When I began getting serious about writing a few years ago, I didn’t want it to impinge upon my time with my family.  I didn’t want to be locked up in a room of the house writing while my wife and son went about their day.  I didn’t want to disrupt my wife’s and my routine of settling into the couch after a long day.  And, I didn’t want to steal time from our weekends or vacations when my family desperately needed to (re)connect. So instead, I found time in the wee hours of the morning.  As someone who needs to be at work around 7am, that meant goddamn early in the morning, settling down in my kitchen or heading out to the coffee house while it was still dark outside.  It felt like the best solution.  My family would be asleep until later anyways, so writing early technically wouldn’t rob me of a second of my time with them.  However, the toll was insidious.

For a few years, I became obsessed.  I used to work out.  I used to meditate.  Those things went out the window because I wanted to make time for writing.  No, I needed to make time for writing.  Writing became my major drive in the morning.  Only after I’d written did I feel as though I could go about my rather mundane work life.

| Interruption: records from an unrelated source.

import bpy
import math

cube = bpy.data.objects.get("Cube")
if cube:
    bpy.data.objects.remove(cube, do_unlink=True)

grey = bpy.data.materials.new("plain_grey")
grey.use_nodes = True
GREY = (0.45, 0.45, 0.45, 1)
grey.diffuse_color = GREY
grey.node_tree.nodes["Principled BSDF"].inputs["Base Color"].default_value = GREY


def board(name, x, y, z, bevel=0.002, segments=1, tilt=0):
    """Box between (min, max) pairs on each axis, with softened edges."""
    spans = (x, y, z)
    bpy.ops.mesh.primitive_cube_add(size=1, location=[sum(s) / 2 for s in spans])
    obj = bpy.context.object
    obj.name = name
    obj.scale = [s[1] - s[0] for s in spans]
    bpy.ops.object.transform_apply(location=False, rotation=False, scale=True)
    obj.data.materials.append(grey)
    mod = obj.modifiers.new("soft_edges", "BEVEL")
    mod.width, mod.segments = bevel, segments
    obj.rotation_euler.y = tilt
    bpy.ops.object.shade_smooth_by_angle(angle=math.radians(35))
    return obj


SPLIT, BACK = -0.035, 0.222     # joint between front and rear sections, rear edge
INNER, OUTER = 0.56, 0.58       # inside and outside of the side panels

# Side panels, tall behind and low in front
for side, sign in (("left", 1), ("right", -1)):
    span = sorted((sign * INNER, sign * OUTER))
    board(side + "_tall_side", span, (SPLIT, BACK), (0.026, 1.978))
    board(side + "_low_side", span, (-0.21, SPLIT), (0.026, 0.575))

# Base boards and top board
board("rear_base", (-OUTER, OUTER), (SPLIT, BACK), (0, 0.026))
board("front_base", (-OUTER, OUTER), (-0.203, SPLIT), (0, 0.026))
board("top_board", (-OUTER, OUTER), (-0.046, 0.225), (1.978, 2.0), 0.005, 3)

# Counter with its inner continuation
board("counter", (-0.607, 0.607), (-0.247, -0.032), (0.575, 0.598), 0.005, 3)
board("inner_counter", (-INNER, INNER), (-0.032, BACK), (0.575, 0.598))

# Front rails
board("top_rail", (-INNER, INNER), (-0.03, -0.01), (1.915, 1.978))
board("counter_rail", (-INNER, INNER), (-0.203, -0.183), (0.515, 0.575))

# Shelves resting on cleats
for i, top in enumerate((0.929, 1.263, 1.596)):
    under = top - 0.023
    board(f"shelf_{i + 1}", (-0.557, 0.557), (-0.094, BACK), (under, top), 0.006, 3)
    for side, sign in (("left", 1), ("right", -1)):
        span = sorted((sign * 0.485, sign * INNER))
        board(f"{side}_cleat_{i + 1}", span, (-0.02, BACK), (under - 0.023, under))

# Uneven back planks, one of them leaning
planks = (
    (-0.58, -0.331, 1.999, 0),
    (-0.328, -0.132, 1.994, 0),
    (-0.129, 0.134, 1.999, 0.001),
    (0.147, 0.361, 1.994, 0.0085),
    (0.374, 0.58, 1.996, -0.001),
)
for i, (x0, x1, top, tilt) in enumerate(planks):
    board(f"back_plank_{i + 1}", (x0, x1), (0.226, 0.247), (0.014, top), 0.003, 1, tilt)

The consequences crept up on me.  As an early riser, the early morning wake-ups were not a big deal at first, but as time went by, I found myself waking up earlier (4am?), and doing it almost every day.  Eventually, I started to dull in the afternoons, or get sleepy really early in the evening.  It got to the point where I couldn’t keep my eyes open much past 8pm.  It didn’t matter if Lost was on.  It didn’t matter if it was the Super Bowl.  I would lose it at the end of the night.

I had to re-calibrate and figure out what was most important.  I started slowing down and eventually lost the steam for writing and put it all down for about 6 months.  Then, I decided to get back in the swing of things and started this blog.  The blog has been an endeavor of self-discovery and has recharged my motivation for writing again.  But when do I find myself doing it?  Today I awoke at 5:30am (on a Sunday!), just to sit here in my kitchen and write.  Again I feel the urge to write, but can’t consider “stealing” any time away from my family.  Granted, I do this less frequently now.  I’ve regained some balance to my mornings.  I no longer consider waking up at 4am, and I actually work out once in a while.  But how do I maintain the balance?

Throughout all this, I feel like a bit of a hypocrite.  How does someone write a blog about mindful parenting, when the blog itself has the potential to pull him away from his family or turn him into a drooling zombie at night?  I’m finding my way, but with much trepidation, knowing that the urge to write can be so strong as to overwhelm my sense of purpose and my center.

I’m curious about other parents. When do you find the time to write, and how do you balance it with family?